# Work task:
Return all of the entries word for word, but omit the pictures they contain.

# Dataset extract:
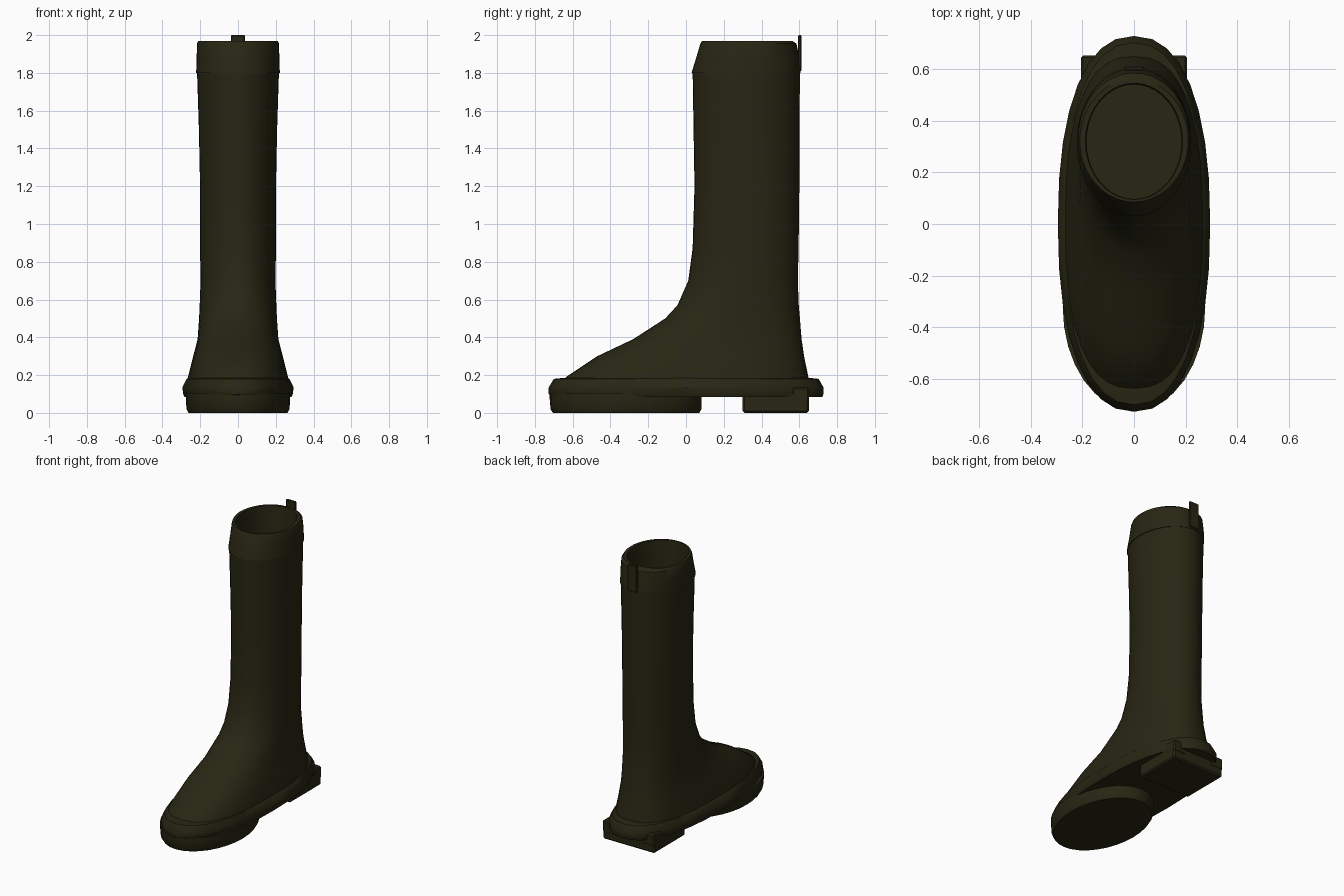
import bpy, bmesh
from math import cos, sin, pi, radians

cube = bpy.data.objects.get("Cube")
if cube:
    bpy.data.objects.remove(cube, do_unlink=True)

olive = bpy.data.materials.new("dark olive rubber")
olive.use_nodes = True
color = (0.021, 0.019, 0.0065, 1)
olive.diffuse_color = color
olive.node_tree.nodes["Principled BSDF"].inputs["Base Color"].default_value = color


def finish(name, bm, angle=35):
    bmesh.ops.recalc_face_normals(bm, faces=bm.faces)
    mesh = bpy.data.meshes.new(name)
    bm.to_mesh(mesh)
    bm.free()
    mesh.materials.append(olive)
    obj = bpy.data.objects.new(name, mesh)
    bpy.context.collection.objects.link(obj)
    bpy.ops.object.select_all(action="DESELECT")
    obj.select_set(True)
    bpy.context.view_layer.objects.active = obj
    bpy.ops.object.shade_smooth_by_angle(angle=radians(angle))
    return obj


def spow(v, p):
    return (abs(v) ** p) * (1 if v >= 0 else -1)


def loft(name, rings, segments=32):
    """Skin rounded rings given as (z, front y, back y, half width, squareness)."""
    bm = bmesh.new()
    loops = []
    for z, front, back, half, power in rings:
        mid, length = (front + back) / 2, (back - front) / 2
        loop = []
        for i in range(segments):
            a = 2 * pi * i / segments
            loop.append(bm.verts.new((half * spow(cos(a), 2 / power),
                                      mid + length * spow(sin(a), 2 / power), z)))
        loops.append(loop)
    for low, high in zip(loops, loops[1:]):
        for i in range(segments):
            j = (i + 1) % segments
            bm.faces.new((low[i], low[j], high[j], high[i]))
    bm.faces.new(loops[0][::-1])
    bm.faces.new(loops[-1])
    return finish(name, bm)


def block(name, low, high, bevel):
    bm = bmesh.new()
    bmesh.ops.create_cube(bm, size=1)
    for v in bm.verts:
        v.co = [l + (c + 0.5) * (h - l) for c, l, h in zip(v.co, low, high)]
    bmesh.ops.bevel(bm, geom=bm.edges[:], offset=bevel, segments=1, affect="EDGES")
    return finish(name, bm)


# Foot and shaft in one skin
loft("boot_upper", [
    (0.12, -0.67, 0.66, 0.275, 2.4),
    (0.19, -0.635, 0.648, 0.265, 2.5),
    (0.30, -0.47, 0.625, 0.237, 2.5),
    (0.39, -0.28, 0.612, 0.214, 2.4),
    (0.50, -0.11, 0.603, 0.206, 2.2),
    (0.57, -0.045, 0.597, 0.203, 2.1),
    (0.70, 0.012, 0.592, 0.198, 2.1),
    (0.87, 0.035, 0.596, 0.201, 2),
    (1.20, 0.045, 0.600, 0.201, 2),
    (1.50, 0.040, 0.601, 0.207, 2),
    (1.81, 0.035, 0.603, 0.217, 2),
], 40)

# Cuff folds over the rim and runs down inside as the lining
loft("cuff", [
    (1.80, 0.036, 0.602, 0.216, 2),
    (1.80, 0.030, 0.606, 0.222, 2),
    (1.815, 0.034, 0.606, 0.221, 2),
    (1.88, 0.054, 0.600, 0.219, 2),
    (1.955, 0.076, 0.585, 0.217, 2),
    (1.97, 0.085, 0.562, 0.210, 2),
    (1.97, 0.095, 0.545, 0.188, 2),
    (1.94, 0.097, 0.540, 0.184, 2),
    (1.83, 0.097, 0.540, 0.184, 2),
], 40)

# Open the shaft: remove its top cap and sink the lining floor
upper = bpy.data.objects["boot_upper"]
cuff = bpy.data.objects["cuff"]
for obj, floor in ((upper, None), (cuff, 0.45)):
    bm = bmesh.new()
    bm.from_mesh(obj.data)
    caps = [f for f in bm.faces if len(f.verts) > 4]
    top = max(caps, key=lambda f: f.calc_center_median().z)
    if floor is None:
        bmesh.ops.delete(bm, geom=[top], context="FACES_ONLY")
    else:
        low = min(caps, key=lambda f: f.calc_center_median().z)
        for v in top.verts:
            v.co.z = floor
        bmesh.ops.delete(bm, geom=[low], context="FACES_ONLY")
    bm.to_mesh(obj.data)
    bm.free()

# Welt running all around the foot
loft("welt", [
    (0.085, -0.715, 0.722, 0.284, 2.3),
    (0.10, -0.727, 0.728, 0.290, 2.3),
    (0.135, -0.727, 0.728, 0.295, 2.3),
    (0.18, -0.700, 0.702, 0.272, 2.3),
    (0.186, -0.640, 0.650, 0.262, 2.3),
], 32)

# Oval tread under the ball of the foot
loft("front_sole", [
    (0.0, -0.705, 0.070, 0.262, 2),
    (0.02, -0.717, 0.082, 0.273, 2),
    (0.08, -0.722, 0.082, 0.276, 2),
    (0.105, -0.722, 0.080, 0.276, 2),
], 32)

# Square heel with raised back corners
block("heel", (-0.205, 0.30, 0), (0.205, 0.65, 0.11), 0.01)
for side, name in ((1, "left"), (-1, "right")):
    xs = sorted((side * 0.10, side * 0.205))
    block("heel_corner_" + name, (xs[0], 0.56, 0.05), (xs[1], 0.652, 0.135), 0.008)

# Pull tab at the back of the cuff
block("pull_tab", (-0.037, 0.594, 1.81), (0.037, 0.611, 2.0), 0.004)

# Result:
import bpy, bmesh
from math import cos, sin, pi, radians

cube = bpy.data.objects.get("Cube")
if cube:
    bpy.data.objects.remove(cube, do_unlink=True)

olive = bpy.data.materials.new("dark olive rubber")
olive.use_nodes = True
color = (0.021, 0.019, 0.0065, 1)
olive.diffuse_color = color
olive.node_tree.nodes["Principled BSDF"].inputs["Base Color"].default_value = color


def finish(name, bm, angle=35):
    bmesh.ops.recalc_face_normals(bm, faces=bm.faces)
    mesh = bpy.data.meshes.new(name)
    bm.to_mesh(mesh)
    bm.free()
    mesh.materials.append(olive)
    obj = bpy.data.objects.new(name, mesh)
    bpy.context.collection.objects.link(obj)
    bpy.ops.object.select_all(action="DESELECT")
    obj.select_set(True)
    bpy.context.view_layer.objects.active = obj
    bpy.ops.object.shade_smooth_by_angle(angle=radians(angle))
    return obj


def spow(v, p):
    return (abs(v) ** p) * (1 if v >= 0 else -1)


def loft(name, rings, segments=32):
    """Skin rounded rings given as (z, front y, back y, half width, squareness)."""
    bm = bmesh.new()
    loops = []
    for z, front, back, half, power in rings:
        mid, length = (front + back) / 2, (back - front) / 2
        loop = []
        for i in range(segments):
            a = 2 * pi * i / segments
            loop.append(bm.verts.new((half * spow(cos(a), 2 / power),
                                      mid + length * spow(sin(a), 2 / power), z)))
        loops.append(loop)
    for low, high in zip(loops, loops[1:]):
        for i in range(segments):
            j = (i + 1) % segments
            bm.faces.new((low[i], low[j], high[j], high[i]))
    bm.faces.new(loops[0][::-1])
    bm.faces.new(loops[-1])
    return finish(name, bm)


def block(name, low, high, bevel):
    bm = bmesh.new()
    bmesh.ops.create_cube(bm, size=1)
    for v in bm.verts:
        v.co = [l + (c + 0.5) * (h - l) for c, l, h in zip(v.co, low, high)]
    bmesh.ops.bevel(bm, geom=bm.edges[:], offset=bevel, segments=1, affect="EDGES")
    return finish(name, bm)


# Foot and shaft in one skin
loft("boot_upper", [
    (0.12, -0.67, 0.66, 0.275, 2.4),
    (0.19, -0.635, 0.648, 0.265, 2.5),
    (0.30, -0.47, 0.625, 0.237, 2.5),
    (0.39, -0.28, 0.612, 0.214, 2.4),
    (0.50, -0.11, 0.603, 0.206, 2.2),
    (0.57, -0.045, 0.597, 0.203, 2.1),
    (0.70, 0.012, 0.592, 0.198, 2.1),
    (0.87, 0.035, 0.596, 0.201, 2),
    (1.20, 0.045, 0.600, 0.201, 2),
    (1.50, 0.040, 0.601, 0.207, 2),
    (1.81, 0.035, 0.603, 0.217, 2),
], 40)

# Cuff folds over the rim and runs down inside as the lining
loft("cuff", [
    (1.80, 0.036, 0.602, 0.216, 2),
    (1.80, 0.030, 0.606, 0.222, 2),
    (1.815, 0.034, 0.606, 0.221, 2),
    (1.88, 0.054, 0.600, 0.219, 2),
    (1.955, 0.076, 0.585, 0.217, 2),
    (1.97, 0.085, 0.562, 0.210, 2),
    (1.97, 0.095, 0.545, 0.188, 2),
    (1.94, 0.097, 0.540, 0.184, 2),
    (1.83, 0.097, 0.540, 0.184, 2),
], 40)

# Open the shaft: remove its top cap and sink the lining floor
upper = bpy.data.objects["boot_upper"]
cuff = bpy.data.objects["cuff"]
for obj, floor in ((upper, None), (cuff, 0.45)):
    bm = bmesh.new()
    bm.from_mesh(obj.data)
    caps = [f for f in bm.faces if len(f.verts) > 4]
    top = max(caps, key=lambda f: f.calc_center_median().z)
    if floor is None:
        bmesh.ops.delete(bm, geom=[top], context="FACES_ONLY")
    else:
        low = min(caps, key=lambda f: f.calc_center_median().z)
        for v in top.verts:
            v.co.z = floor
        bmesh.ops.delete(bm, geom=[low], context="FACES_ONLY")
    bm.to_mesh(obj.data)
    bm.free()

# Welt running all around the foot
loft("welt", [
    (0.085, -0.715, 0.722, 0.284, 2.3),
    (0.10, -0.727, 0.728, 0.290, 2.3),
    (0.135, -0.727, 0.728, 0.295, 2.3),
    (0.18, -0.700, 0.702, 0.272, 2.3),
    (0.186, -0.640, 0.650, 0.262, 2.3),
], 32)

# Oval tread under the ball of the foot
loft("front_sole", [
    (0.0, -0.705, 0.070, 0.262, 2),
    (0.02, -0.717, 0.082, 0.273, 2),
    (0.08, -0.722, 0.082, 0.276, 2),
    (0.105, -0.722, 0.080, 0.276, 2),
], 32)

# Square heel with raised back corners
block("heel", (-0.205, 0.30, 0), (0.205, 0.65, 0.11), 0.01)
for side, name in ((1, "left"), (-1, "right")):
    xs = sorted((side * 0.10, side * 0.205))
    block("heel_corner_" + name, (xs[0], 0.56, 0.05), (xs[1], 0.652, 0.135), 0.008)

# Pull tab at the back of the cuff
block("pull_tab", (-0.037, 0.594, 1.81), (0.037, 0.611, 2.0), 0.004)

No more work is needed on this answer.